**Given records:**

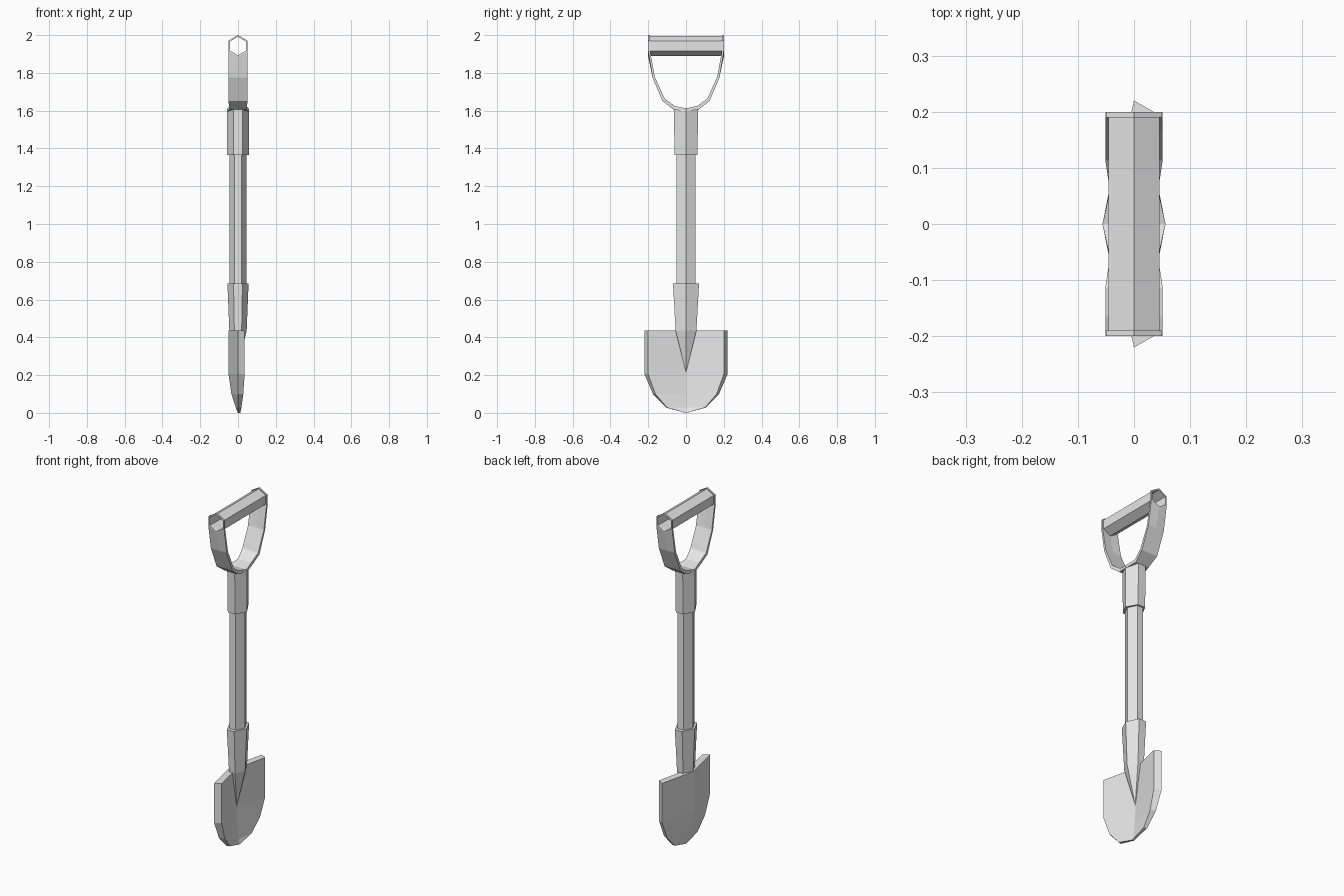
import bpy, bmesh, math
from mathutils import Vector

cube = bpy.data.objects.get("Cube")
if cube:
    bpy.data.objects.remove(cube, do_unlink=True)

GREY = (0.8, 0.8, 0.8, 1)
mat = bpy.data.materials.new("plain_grey")
mat.use_nodes = True
mat.diffuse_color = GREY
mat.node_tree.nodes["Principled BSDF"].inputs["Base Color"].default_value = GREY


def loft(name, rings, closed=False):
    """Skin a row of matching rings; cap the ends unless it loops."""
    bm = bmesh.new()
    rows = [[bm.verts.new(p) for p in ring] for ring in rings]
    pairs = list(zip(rows, rows[1:]))
    if closed:
        pairs.append((rows[-1], rows[0]))
    else:
        bm.faces.new(rows[0])
        bm.faces.new(rows[-1])
    for a, b in pairs:
        for i in range(len(a)):
            j = (i + 1) % len(a)
            bm.faces.new((a[i], a[j], b[j], b[i]))
    bmesh.ops.remove_doubles(bm, verts=bm.verts, dist=0.0002)
    bmesh.ops.recalc_face_normals(bm, faces=bm.faces)
    mesh = bpy.data.meshes.new(name)
    bm.to_mesh(mesh)
    bm.free()
    mesh.materials.append(mat)
    obj = bpy.data.objects.new(name, mesh)
    bpy.context.collection.objects.link(obj)
    return obj


def shaft_ring(z, rx, ry, cx=0):
    """Six-sided ring with its points on the x axis."""
    k = 0.42 * rx
    pts = [(rx, 0), (k, ry), (-k, ry), (-rx, 0), (-k, -ry), (k, -ry)]
    return [(cx + x, y, z) for x, y in pts]


def grip_ring(y, r):
    """Six-sided ring around the grip axis, one point upward."""
    return [(r * math.sin(i * math.pi / 3), y, 1.942 + r * math.cos(i * math.pi / 3))
            for i in range(6)]


def hollow_grip(name, y0, y1, outer, inner):
    return loft(name, [grip_ring(y0, outer), grip_ring(y1, outer),
                       grip_ring(y1, inner), grip_ring(y0, inner)], closed=True)


# Shaft with upper collar and lower tapering socket
loft("shaft", [shaft_ring(0.5, 0.044, 0.05), shaft_ring(1.5, 0.044, 0.05)])
loft("upper_collar", [shaft_ring(1.365, 0.057, 0.06), shaft_ring(1.61, 0.057, 0.065)])
loft("blade_socket", [shaft_ring(0.215, 0.0001, 0.0001, -0.008),
                      shaft_ring(0.435, 0.046, 0.055),
                      shaft_ring(0.685, 0.056, 0.069)])

# Blade: height, rear edge half width, front edge half width,
# then x of rear crease, rear edge, front edge, front crease
blade = [(0.435, 0.22, 0.20, -0.05, 0.0, 0.035, -0.01),
         (0.205, 0.22, 0.20, -0.05, 0.0, 0.035, -0.01),
         (0.10, 0.175, 0.162, -0.035, 0.0, 0.028, -0.004),
         (0.028, 0.105, 0.10, -0.012, 0.0, 0.018, 0.004),
         (0.0, 0.003, 0.002, 0.0, 0.002, 0.012, 0.01)]
loft("blade", [[(rc, 0, z), (re, yr, z), (fe, yf, z), (fc, 0, z), (fe, -yf, z), (re, -yr, z)]
               for z, yr, yf, rc, re, fe, fc in blade])

# Yoke strap: outer y and z, inner y and z, half width, notch depth
half = [(0.2, 1.914, 0.19, 1.914, 0.051, 0.029),
        (0.177, 1.775, 0.165, 1.778, 0.051, 0),
        (0.124, 1.65, 0.113, 1.664, 0.051, 0),
        (0.067, 1.607, 0.06, 1.625, 0.043, 0),
        (0, 1.595, 0, 1.612, 0.056, 0)]
full = [(1, row) for row in half] + [(-1, row) for row in half[-2::-1]]
loft("handle_yoke", [[(-w, s * yo, zo), (0, s * yo, zo - d), (w, s * yo, zo),
                      (w, s * yi, zi), (0, s * yi, zi - d), (-w, s * yi, zi)]
                     for s, (yo, zo, yi, zi, w, d) in full])

# Hollow grip and its two end rings
hollow_grip("grip", -0.195, 0.195, 0.052, 0.049)
for side, label in ((-1, "front"), (1, "back")):
    hollow_grip(label + "_grip_end", side * 0.19, side * 0.2, 0.058, 0.049)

**Task description:** Which lines in the records above contain the string "data"? Copy them.

**Reply:**
cube = bpy.data.objects.get("Cube")
    bpy.data.objects.remove(cube, do_unlink=True)
mat = bpy.data.materials.new("plain_grey")
    mesh = bpy.data.meshes.new(name)
    obj = bpy.data.objects.new(name, mesh)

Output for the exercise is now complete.